Are you taking thyroid medication and wondering why you are still having symptoms? Has your doctor repeatedly changed your medication, you get better, but then your symptoms return? Here are just a few reasons (of many!) of why you may still be suffering...
1. Serotonin and dopamine deficiency may be causing your brain to produce a less than ideal output of TSH to stimulate your thyroid. Symptoms of serotonin deficiency include loss of pleasure in hobbies and interests, feelings of depression, loss of enthusiasm for favorite activities or foods, and more. Symptoms of dopamine deficiency include feelings of worthlessness, hopelessness, inability to handle stress, low libido, and more. Poor blood sugar control, whether it be insulin resistance or hypoglycemia, is the most common clinical cause for serotonin and dopamine defects. Making sure you have proper methyl donors (B vitamins) for neurotransmitter synthesis is also crucial.

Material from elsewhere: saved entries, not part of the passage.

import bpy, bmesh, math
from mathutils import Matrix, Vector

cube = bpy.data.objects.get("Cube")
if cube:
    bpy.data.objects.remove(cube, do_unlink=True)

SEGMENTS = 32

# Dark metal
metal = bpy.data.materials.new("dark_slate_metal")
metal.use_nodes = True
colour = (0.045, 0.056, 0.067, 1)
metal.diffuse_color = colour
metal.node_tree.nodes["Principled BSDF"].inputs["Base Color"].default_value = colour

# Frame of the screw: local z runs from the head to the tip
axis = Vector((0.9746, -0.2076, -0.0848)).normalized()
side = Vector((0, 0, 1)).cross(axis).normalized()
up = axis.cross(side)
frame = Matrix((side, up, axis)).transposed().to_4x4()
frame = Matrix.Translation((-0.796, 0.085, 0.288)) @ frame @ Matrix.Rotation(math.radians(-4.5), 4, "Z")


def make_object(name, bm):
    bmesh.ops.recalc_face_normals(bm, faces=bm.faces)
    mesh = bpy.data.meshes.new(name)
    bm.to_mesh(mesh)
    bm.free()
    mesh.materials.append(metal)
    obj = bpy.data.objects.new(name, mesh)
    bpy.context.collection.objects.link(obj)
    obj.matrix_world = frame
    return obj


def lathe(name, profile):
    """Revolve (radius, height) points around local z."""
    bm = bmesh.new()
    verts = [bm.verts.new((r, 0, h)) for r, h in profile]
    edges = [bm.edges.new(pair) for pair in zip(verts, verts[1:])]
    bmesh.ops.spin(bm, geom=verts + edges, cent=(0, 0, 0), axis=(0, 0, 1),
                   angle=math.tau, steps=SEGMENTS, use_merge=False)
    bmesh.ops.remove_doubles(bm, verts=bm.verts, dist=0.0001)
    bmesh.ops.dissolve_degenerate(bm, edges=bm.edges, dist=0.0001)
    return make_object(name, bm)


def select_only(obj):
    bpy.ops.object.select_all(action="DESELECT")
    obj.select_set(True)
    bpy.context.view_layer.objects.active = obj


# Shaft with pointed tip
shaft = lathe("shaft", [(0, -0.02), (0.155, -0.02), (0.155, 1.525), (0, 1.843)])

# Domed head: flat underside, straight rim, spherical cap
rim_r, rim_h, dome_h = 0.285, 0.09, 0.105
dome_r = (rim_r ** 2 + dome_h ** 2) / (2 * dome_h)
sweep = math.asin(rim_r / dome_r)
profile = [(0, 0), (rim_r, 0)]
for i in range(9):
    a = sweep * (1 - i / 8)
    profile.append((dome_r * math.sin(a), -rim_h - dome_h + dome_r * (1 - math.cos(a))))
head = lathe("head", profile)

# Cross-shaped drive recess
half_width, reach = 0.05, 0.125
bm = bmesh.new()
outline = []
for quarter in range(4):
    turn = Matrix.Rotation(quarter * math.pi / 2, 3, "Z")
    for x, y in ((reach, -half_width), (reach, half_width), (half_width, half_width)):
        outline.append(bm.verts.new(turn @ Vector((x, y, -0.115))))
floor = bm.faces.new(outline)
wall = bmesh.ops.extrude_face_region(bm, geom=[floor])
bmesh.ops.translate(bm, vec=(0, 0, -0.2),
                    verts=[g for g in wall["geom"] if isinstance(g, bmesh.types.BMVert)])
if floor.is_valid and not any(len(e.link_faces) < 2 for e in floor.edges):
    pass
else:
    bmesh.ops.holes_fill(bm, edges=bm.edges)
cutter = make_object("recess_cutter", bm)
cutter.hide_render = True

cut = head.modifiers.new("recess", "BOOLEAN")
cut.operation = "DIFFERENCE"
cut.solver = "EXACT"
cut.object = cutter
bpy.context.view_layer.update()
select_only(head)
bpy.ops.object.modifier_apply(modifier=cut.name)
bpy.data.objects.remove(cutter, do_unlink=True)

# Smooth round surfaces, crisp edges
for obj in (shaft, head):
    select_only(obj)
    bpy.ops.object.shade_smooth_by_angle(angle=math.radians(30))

2. Elevated cytokines due to an immune challenge (chronic viral or bacterial infection, mold exposure, food sensitivities, etc) can cause a decrease output of TSH from the brain. Eradicating the cause for the elevated cytokines and balancing the immune system is critical for proper TSH levels.
3. High cortisol from your adrenal glands can suppress TSH output. When we have a lot of stress, active infections, blood sugar problems, etc. that causes our adrenal glands (aka stress glands) to omit a high amount of cortisol. Not good for thyroid function!
4. Hashimoto's thyroiditis is the most common cause for thyroid disorders yet most doctors don't check for it. This occurs when your immune system mistakenly attacks the thyroid gland. There are several antibodies that can be tested to see if you have this autoimmune condition.
5. If you suffer from progesterone deficiency, you may develop fewer thyroid hormones than your body requires since the thyroid hormone producing enzyme (TPO) is increased with progesterone. Low progesterone symptoms include heavy or irregular menstrual bleeding, migraines, infertility, early miscarriage, and more. Stress and blood sugar imbalances are the most common causes for low progesterone.
6. Most doctors only order 1-2 lab tests, often TSH and T4. This is too simplistic of a model since there are over 10 thyroid markers to check to figure out what is really going on with the thyroid.
7. Doctors use lab ranges rather than functional ranges when reviewing lab work. Lab ranges are determined by who has been to the lab in the last year. People who get lab work are typically sick, they are not healthy, so lab ranges are based on sick patient values! Functional ranges are the range in which a healthy person should be within.
8. There are many more reasons why you may still be having thyroid symptoms! You can continue to mask your symptoms with medications or you can figure out the root cause of your disease.